      6. @ChrisI: I think mic was taliking about historical costs per boarding, not projected costs. Right now, the comparison is between un-full 2 car Link trains and buses, so it’s really more like 1 train versus 2 buses.

        There are also some specific accounting issues related to security and DSTT access that make Link look artificially bad compared to buses.

      7. @challingford you make a good point, because in some corridors it might be preferable to maximize developer investment, and those corridors would most likely be the ones that are slated for this kind of transit investment anyway.

        We only have so many neighborhoods that are ready to become truly urban, great places in the US, so even if each $ is leveraged marginally less, it might still be worth spending. The funny (or sad) thing is that in comparing BRT to LRT we’re missing how little we get out of suburban infrastructure and highway megaprojects. Imagine if those projects were held to the same investment standards.

  4. In Auburn, at Peasley canyon Rd and West Valley Hwy, on route 181, there is a small park and ride lot, but there is no bus stop for route 181 near the lot (181 is nonstop from O St SW and Military Rd). Why is this? The bus route is already there, there just needs to be two bus stop poles and it’s a usable park and ride.

  5. Do neighborhoods other than West Seattle complain about these things?

    1. Bike lines screwing up the roads. “No one even uses them–I never see anyone on them.”

    2. New apartment buildings going up in the main business area, going to ruin it, it wasn’t like what I grew up in, etc.
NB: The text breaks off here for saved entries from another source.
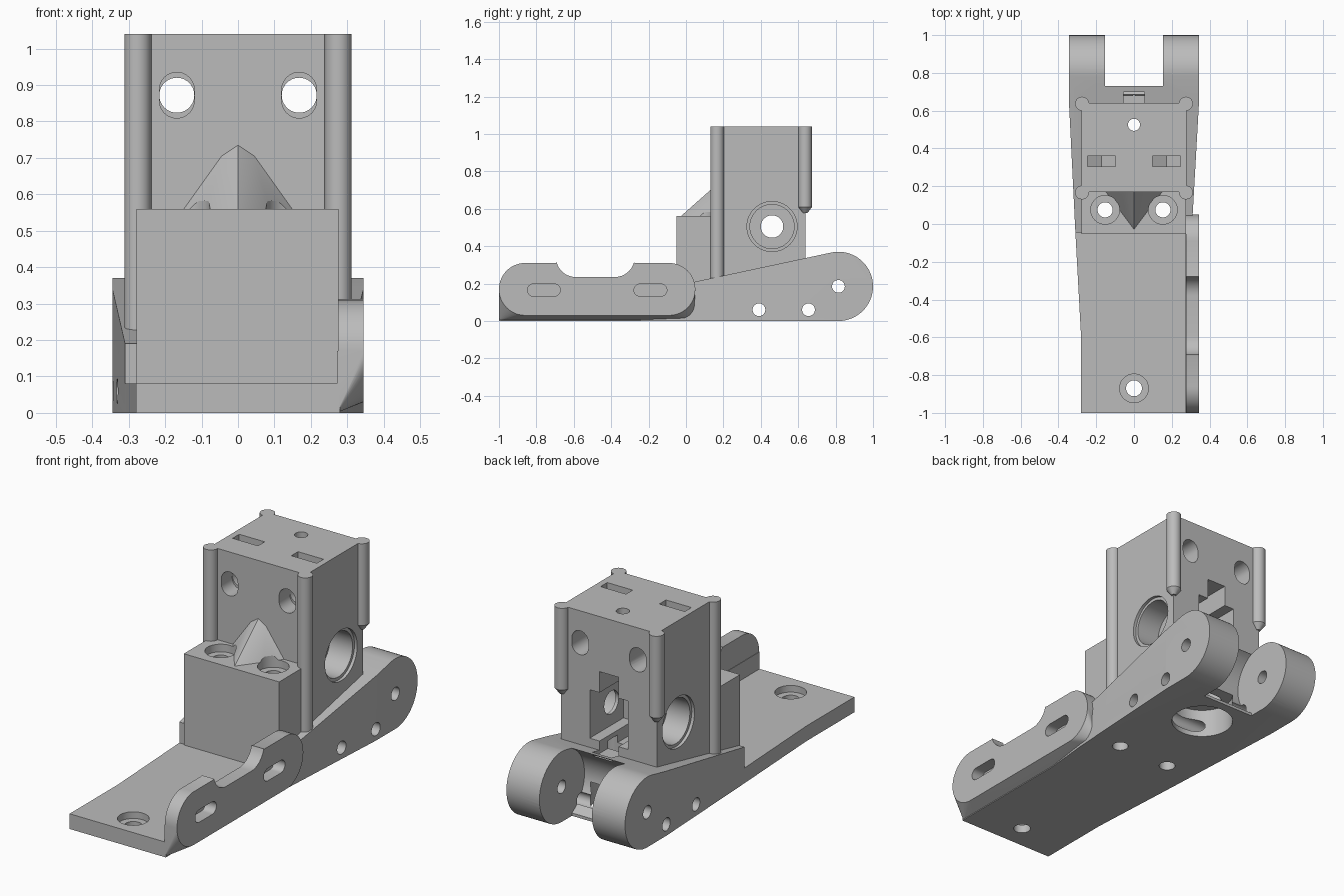
import bpy, bmesh, math
from mathutils import Vector

cube = bpy.data.objects.get("Cube")
if cube:
    bpy.data.objects.remove(cube, do_unlink=True)

grey = bpy.data.materials.new("mid_grey")
grey.use_nodes = True
grey.diffuse_color = (0.5, 0.5, 0.5, 1)
grey.node_tree.nodes["Principled BSDF"].inputs["Base Color"].default_value = (0.5, 0.5, 0.5, 1)


def finish(bm, name):
    bmesh.ops.recalc_face_normals(bm, faces=bm.faces)
    mesh = bpy.data.meshes.new(name)
    bm.to_mesh(mesh)
    bm.free()
    mesh.materials.append(grey)
    ob = bpy.data.objects.new(name, mesh)
    bpy.context.collection.objects.link(ob)
    return ob


def prism(points, axis, a, b, name="helper"):
    """Extrude a 2D outline along an axis from a to b."""
    place = {"x": lambda p, t: (t, p[0], p[1]),
             "y": lambda p, t: (p[0], t, p[1]),
             "z": lambda p, t: (p[0], p[1], t)}[axis]
    bm = bmesh.new()
    low, high = [[bm.verts.new(place(p, t)) for p in points] for t in (a, b)]
    bm.faces.new(low)
    bm.faces.new(high)
    for i in range(len(points)):
        j = (i + 1) % len(points)
        bm.faces.new((low[i], low[j], high[j], high[i]))
    return finish(bm, name)


def hull(points, name="helper"):
    bm = bmesh.new()
    for p in points:
        bm.verts.new(p)
    res = bmesh.ops.convex_hull(bm, input=bm.verts)
    loose = [v for v in set(res["geom_interior"] + res["geom_unused"])
             if isinstance(v, bmesh.types.BMVert)]
    if loose:
        bmesh.ops.delete(bm, geom=loose, context="VERTS")
    return finish(bm, name)


def arc(cx, cy, r, start, end, n=12):
    return [(cx + r * math.cos(math.radians(start + (end - start) * i / n)),
             cy + r * math.sin(math.radians(start + (end - start) * i / n))) for i in range(n + 1)]


def circle(cx, cy, r):
    return arc(cx, cy, r, 0, 360, 40)[:-1]


def slot(c0, c1, r):
    ang = math.degrees(math.atan2(c1[1] - c0[1], c1[0] - c0[0]))
    return arc(*c1, r, ang - 90, ang + 90) + arc(*c0, r, ang + 90, ang + 270)


def rect(x0, x1, y0, y1):
    return [(x0, y0), (x1, y0), (x1, y1), (x0, y1)]


def combine(target, other, op):
    mod = target.modifiers.new("bool", "BOOLEAN")
    mod.operation, mod.object, mod.solver = op, other, "EXACT"
    dg = bpy.context.evaluated_depsgraph_get()
    target.data = bpy.data.meshes.new_from_object(target.evaluated_get(dg))
    target.modifiers.clear()
    bpy.data.objects.remove(other, do_unlink=True)


# Base: side profile trimmed by the tapering plan outline
side = [(-1, 0), (0.81, 0)] + arc(0.815, 0.185, 0.185, -90, 100, 32) + \
       [(-0.045, 0.19), (-0.045, 0.08), (-1, 0.08)]
side.pop(1)
body = prism(side, "x", -0.5, 0.5, "bracket_body")
plan = [(-0.28, -1.1), (0.28, -1.1), (0.28, -0.3), (0.305, -0.05), (0.345, 0.66), (0.345, 1.1),
        (-0.345, 1.1), (-0.345, 0.66), (-0.31, -0.05), (-0.28, -0.6)]
combine(body, prism(plan, "z", -0.2, 0.6), "INTERSECT")

# Side flange with a scooped top edge and a chamfered underside
lower = arc(-0.86, 0.17, 0.14, 180, 270) + arc(-0.09, 0.17, 0.14, -90, 0)
upper = arc(-0.09, 0.17, 0.14, 0, 90) + [(-0.27, 0.31)] + arc(-0.38, 0.34, 0.105, -15, -90, 8) + \
        arc(-0.59, 0.34, 0.105, -90, -165, 8) + [(-0.7, 0.31)] + arc(-0.86, 0.17, 0.14, 90, 180)
combine(body, prism(lower + upper[1:-1], "x", 0.274, 0.345), "UNION")
chamfer = [(0.345, y, z) for y, z in lower]
chamfer += [(0.272, y, z) for y in (-1, 0.04) for z in (0.001, 0.17)]
combine(body, hull(chamfer), "UNION")

# Tower, front block and pointed gusset
combine(body, prism(rect(-0.278, 0.278, 0.17, 0.64), "z", 0.05, 1.04), "UNION")
combine(body, prism(rect(-0.279, 0.276, -0.052, 0.2), "z", 0.04, 0.56), "UNION")
gusset = [(0, -0.03, 0.558), (0, -0.03, 0.5)]
for y in (0.17, 0.22):
    gusset += [(0, y, 0.735)] + [(s * x, y, z) for s in (-1, 1)
                                 for x, z in ((0.045, 0.705), (0.15, 0.558), (0.15, 0.5))]
combine(body, hull(gusset), "UNION")

cutters = [
    # Hinge gap between the rear lobes
    prism(rect(-0.153, 0.153, 0.73, 1.2), "z", -0.1, 0.6),
    prism(circle(0.815, 0.185, 0.19), "x", -0.153, 0.153),
    # Plate screw hole and its counterbore
    prism(circle(0, -0.87, 0.042), "z", -0.1, 0.2),
    prism(circle(0, -0.87, 0.076), "z", 0.045, 0.2),
    # Recess under the base, and the hole down through the tower
    prism(circle(0, 0.53, 0.152), "z", -0.1, 0.15),
    prism(slot((-0.07, 0.53), (0.07, 0.53), 0.04), "z", 0.1, 0.36),
    prism(circle(0, 0.525, 0.032), "z", 0.3, 1.2),
    # Rear opening
    prism(rect(-0.055, 0.055, 0.32, 0.75), "y", 0.32, 0.7),
    prism(rect(-0.112, 0.112, 0.385, 0.64), "y", 0.36, 0.7),
    prism(circle(0.46, 0.505, 0.06), "x", -0.5, 0.5),
]
# Cross holes through the base and hinge lobes
for y, z in ((0.39, 0.06), (0.655, 0.06), (0.815, 0.185)):
    cutters.append(prism(circle(y, z, 0.034), "x", -0.5, 0.5))
# Flange slots
for y in (-0.76, -0.19):
    cutters.append(prism(slot((y - 0.055, 0.165), (y + 0.055, 0.165), 0.033), "x", 0.2815, 0.5))
for s in (-1, 1):
    # Bearing seat with a stepped rim
    cutters.append(prism(circle(0.46, 0.505, 0.118), "x", *sorted((s * 0.13, s * 0.4))))
    cutters.append(prism(circle(0.46, 0.505, 0.134), "x", *sorted((s * 0.262, s * 0.4))))
    # Front block screw holes
    cutters.append(prism(circle(s * 0.153, 0.075, 0.04), "z", -0.1, 0.57))
    cutters.append(prism(circle(s * 0.153, 0.075, 0.076), "z", 0.52, 0.582))
    # Upper bores, oval at the mouths
    cutters.append(prism(circle(s * 0.168, 0.872, 0.048), "y", 0.1, 0.8))
    for a, b in ((0.1, 0.26), (0.42, 0.8)):
        cutters.append(prism(slot((s * 0.168, 0.857), (s * 0.168, 0.887), 0.048), "y", a, b))
    # Nut pockets with a V floor
    pocket = [(-0.074, 1.1), (-0.074, 0.82), (0, 0.78), (0.074, 0.82), (0.074, 1.1)]
    cutters.append(prism([(x + s * 0.171, z) for x, z in pocket], "y", 0.305, 0.36))
for c in cutters:
    combine(body, c, "DIFFERENCE")


# Corner rails: turned columns, the rear pair ending in a cone
def rail(name, x, y, bottom, tip):
    bm = bmesh.new()
    rings = []
    for r, z in ((0.037, 1.04), (0.037, bottom), (0.012, tip)):
        rings.append([bm.verts.new((px, py, z)) for px, py in circle(x, y, r)[::2]])
    for top, low in zip(rings, rings[1:]):
        for i in range(len(top)):
            j = (i + 1) % len(top)
            bm.faces.new((top[i], top[j], low[j], low[i]))
    bm.faces.new(rings[0])
    bm.faces.new(rings[-1])
    return finish(bm, name)


parts = [body]
for s, label in ((1, "left"), (-1, "right")):
    parts.append(rail("front_rail_" + label, s * 0.275, 0.167, 0.2, 0.18))
    parts.append(rail("rear_rail_" + label, s * 0.275, 0.637, 0.61, 0.577))

for ob in bpy.context.selected_objects:
    ob.select_set(False)
for ob in parts:
    ob.select_set(True)
bpy.context.view_layer.objects.active = body
bpy.ops.object.shade_smooth_by_angle(angle=math.radians(30))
    3. Not enough parking for new apartment buildings (160 units, 160,000 square feet of retail space and only 160 parking spaces.)

    4. McGinn is horrible and needs to go. Counting the days until he’s gone.

    Is it really better to keep neighborhoods mostly single family? Are young people really not buying as many cars, or is it a myth? I feel like it’s a really huge disconnect between what I read on here and other similar places, and what people seem to really want, at least from comments on the West Seattle Blog and the WSB’s Facebook page.

  6. OK, I guess the blog post about the bike lanes wasn’t totally negative–I’d just read the Facebook page and all the comments were anti-bike lane.

Comments are closed.